— Try it —
Every entry below is to be copied exactly, with nothing omitted.

— Data entries —
══════
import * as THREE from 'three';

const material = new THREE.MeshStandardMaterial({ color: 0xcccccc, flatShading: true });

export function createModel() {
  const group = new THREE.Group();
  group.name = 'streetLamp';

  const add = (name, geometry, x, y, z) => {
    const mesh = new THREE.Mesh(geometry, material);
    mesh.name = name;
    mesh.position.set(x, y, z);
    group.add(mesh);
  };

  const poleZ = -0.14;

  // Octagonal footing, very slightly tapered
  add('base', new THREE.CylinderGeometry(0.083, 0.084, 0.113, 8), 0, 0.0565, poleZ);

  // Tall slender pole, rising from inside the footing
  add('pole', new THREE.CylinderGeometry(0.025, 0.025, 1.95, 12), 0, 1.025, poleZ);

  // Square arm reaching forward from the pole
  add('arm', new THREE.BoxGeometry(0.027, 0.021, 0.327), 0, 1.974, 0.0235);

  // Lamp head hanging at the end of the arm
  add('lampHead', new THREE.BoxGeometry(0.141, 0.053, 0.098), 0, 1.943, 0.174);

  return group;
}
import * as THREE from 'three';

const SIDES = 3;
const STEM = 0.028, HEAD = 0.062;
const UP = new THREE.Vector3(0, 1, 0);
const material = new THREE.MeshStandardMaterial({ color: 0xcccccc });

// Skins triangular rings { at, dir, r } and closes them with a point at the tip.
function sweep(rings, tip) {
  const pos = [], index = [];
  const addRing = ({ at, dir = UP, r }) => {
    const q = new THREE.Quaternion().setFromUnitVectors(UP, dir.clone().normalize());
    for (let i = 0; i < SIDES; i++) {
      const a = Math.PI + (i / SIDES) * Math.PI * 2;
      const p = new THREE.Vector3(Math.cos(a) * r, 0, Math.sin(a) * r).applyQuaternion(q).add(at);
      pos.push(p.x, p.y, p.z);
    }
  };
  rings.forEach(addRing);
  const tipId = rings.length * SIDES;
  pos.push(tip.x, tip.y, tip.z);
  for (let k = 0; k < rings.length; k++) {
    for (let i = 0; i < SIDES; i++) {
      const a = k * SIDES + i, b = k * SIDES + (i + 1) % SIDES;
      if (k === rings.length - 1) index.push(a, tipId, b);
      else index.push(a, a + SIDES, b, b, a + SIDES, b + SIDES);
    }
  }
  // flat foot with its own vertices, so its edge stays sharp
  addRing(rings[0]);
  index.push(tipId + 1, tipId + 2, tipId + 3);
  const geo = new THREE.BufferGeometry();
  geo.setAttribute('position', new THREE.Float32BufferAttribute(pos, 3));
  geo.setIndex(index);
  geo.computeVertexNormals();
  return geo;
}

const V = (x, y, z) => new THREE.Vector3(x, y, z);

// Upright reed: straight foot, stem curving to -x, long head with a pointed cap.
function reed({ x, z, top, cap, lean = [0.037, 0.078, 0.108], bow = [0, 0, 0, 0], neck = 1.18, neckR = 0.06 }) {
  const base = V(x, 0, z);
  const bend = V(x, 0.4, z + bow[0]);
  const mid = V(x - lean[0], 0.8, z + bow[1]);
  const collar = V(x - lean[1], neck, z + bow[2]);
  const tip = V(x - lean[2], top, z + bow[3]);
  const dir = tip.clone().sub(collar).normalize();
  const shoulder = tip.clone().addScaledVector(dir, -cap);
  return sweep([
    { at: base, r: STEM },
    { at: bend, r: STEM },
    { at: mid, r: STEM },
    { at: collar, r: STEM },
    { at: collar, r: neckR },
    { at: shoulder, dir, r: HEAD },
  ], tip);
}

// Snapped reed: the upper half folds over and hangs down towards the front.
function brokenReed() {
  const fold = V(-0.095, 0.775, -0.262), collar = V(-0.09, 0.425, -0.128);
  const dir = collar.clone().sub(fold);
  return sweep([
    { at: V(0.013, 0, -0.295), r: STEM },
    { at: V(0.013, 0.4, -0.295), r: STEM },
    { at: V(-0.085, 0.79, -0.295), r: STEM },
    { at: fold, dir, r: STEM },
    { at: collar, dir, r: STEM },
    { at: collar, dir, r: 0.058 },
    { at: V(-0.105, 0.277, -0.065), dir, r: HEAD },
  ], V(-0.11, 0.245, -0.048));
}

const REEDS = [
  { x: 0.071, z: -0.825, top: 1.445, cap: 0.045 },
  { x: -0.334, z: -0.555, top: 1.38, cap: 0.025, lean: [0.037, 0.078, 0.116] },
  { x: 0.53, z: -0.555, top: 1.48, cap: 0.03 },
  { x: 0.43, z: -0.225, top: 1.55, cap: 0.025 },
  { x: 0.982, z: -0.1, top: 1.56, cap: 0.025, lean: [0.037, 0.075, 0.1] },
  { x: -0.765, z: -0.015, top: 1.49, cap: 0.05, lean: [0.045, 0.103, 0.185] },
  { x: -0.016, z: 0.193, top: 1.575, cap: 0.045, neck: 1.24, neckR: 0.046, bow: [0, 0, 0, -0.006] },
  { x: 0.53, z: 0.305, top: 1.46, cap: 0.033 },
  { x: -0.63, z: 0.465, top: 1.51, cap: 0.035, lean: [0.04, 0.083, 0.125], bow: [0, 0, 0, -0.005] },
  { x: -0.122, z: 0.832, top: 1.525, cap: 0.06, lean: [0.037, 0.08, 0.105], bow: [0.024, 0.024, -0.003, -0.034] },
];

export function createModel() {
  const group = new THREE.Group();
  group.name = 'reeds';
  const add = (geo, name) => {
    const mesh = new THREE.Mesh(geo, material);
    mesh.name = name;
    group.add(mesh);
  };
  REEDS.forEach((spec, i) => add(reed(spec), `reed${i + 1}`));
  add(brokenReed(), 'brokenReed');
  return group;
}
══════
— Result —
import * as THREE from 'three';

const material = new THREE.MeshStandardMaterial({ color: 0xcccccc, flatShading: true });

export function createModel() {
  const group = new THREE.Group();
  group.name = 'streetLamp';

  const add = (name, geometry, x, y, z) => {
    const mesh = new THREE.Mesh(geometry, material);
    mesh.name = name;
    mesh.position.set(x, y, z);
    group.add(mesh);
  };

  const poleZ = -0.14;

  // Octagonal footing, very slightly tapered
  add('base', new THREE.CylinderGeometry(0.083, 0.084, 0.113, 8), 0, 0.0565, poleZ);

  // Tall slender pole, rising from inside the footing
  add('pole', new THREE.CylinderGeometry(0.025, 0.025, 1.95, 12), 0, 1.025, poleZ);

  // Square arm reaching forward from the pole
  add('arm', new THREE.BoxGeometry(0.027, 0.021, 0.327), 0, 1.974, 0.0235);

  // Lamp head hanging at the end of the arm
  add('lampHead', new THREE.BoxGeometry(0.141, 0.053, 0.098), 0, 1.943, 0.174);

  return group;
}
import * as THREE from 'three';

const SIDES = 3;
const STEM = 0.028, HEAD = 0.062;
const UP = new THREE.Vector3(0, 1, 0);
const material = new THREE.MeshStandardMaterial({ color: 0xcccccc });

// Skins triangular rings { at, dir, r } and closes them with a point at the tip.
function sweep(rings, tip) {
  const pos = [], index = [];
  const addRing = ({ at, dir = UP, r }) => {
    const q = new THREE.Quaternion().setFromUnitVectors(UP, dir.clone().normalize());
    for (let i = 0; i < SIDES; i++) {
      const a = Math.PI + (i / SIDES) * Math.PI * 2;
      const p = new THREE.Vector3(Math.cos(a) * r, 0, Math.sin(a) * r).applyQuaternion(q).add(at);
      pos.push(p.x, p.y, p.z);
    }
  };
  rings.forEach(addRing);
  const tipId = rings.length * SIDES;
  pos.push(tip.x, tip.y, tip.z);
  for (let k = 0; k < rings.length; k++) {
    for (let i = 0; i < SIDES; i++) {
      const a = k * SIDES + i, b = k * SIDES + (i + 1) % SIDES;
      if (k === rings.length - 1) index.push(a, tipId, b);
      else index.push(a, a + SIDES, b, b, a + SIDES, b + SIDES);
    }
  }
  // flat foot with its own vertices, so its edge stays sharp
  addRing(rings[0]);
  index.push(tipId + 1, tipId + 2, tipId + 3);
  const geo = new THREE.BufferGeometry();
  geo.setAttribute('position', new THREE.Float32BufferAttribute(pos, 3));
  geo.setIndex(index);
  geo.computeVertexNormals();
  return geo;
}

const V = (x, y, z) => new THREE.Vector3(x, y, z);

// Upright reed: straight foot, stem curving to -x, long head with a pointed cap.
function reed({ x, z, top, cap, lean = [0.037, 0.078, 0.108], bow = [0, 0, 0, 0], neck = 1.18, neckR = 0.06 }) {
  const base = V(x, 0, z);
  const bend = V(x, 0.4, z + bow[0]);
  const mid = V(x - lean[0], 0.8, z + bow[1]);
  const collar = V(x - lean[1], neck, z + bow[2]);
  const tip = V(x - lean[2], top, z + bow[3]);
  const dir = tip.clone().sub(collar).normalize();
  const shoulder = tip.clone().addScaledVector(dir, -cap);
  return sweep([
    { at: base, r: STEM },
    { at: bend, r: STEM },
    { at: mid, r: STEM },
    { at: collar, r: STEM },
    { at: collar, r: neckR },
    { at: shoulder, dir, r: HEAD },
  ], tip);
}

// Snapped reed: the upper half folds over and hangs down towards the front.
function brokenReed() {
  const fold = V(-0.095, 0.775, -0.262), collar = V(-0.09, 0.425, -0.128);
  const dir = collar.clone().sub(fold);
  return sweep([
    { at: V(0.013, 0, -0.295), r: STEM },
    { at: V(0.013, 0.4, -0.295), r: STEM },
    { at: V(-0.085, 0.79, -0.295), r: STEM },
    { at: fold, dir, r: STEM },
    { at: collar, dir, r: STEM },
    { at: collar, dir, r: 0.058 },
    { at: V(-0.105, 0.277, -0.065), dir, r: HEAD },
  ], V(-0.11, 0.245, -0.048));
}

const REEDS = [
  { x: 0.071, z: -0.825, top: 1.445, cap: 0.045 },
  { x: -0.334, z: -0.555, top: 1.38, cap: 0.025, lean: [0.037, 0.078, 0.116] },
  { x: 0.53, z: -0.555, top: 1.48, cap: 0.03 },
  { x: 0.43, z: -0.225, top: 1.55, cap: 0.025 },
  { x: 0.982, z: -0.1, top: 1.56, cap: 0.025, lean: [0.037, 0.075, 0.1] },
  { x: -0.765, z: -0.015, top: 1.49, cap: 0.05, lean: [0.045, 0.103, 0.185] },
  { x: -0.016, z: 0.193, top: 1.575, cap: 0.045, neck: 1.24, neckR: 0.046, bow: [0, 0, 0, -0.006] },
  { x: 0.53, z: 0.305, top: 1.46, cap: 0.033 },
  { x: -0.63, z: 0.465, top: 1.51, cap: 0.035, lean: [0.04, 0.083, 0.125], bow: [0, 0, 0, -0.005] },
  { x: -0.122, z: 0.832, top: 1.525, cap: 0.06, lean: [0.037, 0.08, 0.105], bow: [0.024, 0.024, -0.003, -0.034] },
];

export function createModel() {
  const group = new THREE.Group();
  group.name = 'reeds';
  const add = (geo, name) => {
    const mesh = new THREE.Mesh(geo, material);
    mesh.name = name;
    group.add(mesh);
  };
  REEDS.forEach((spec, i) => add(reed(spec), `reed${i + 1}`));
  add(brokenReed(), 'brokenReed');
  return group;
}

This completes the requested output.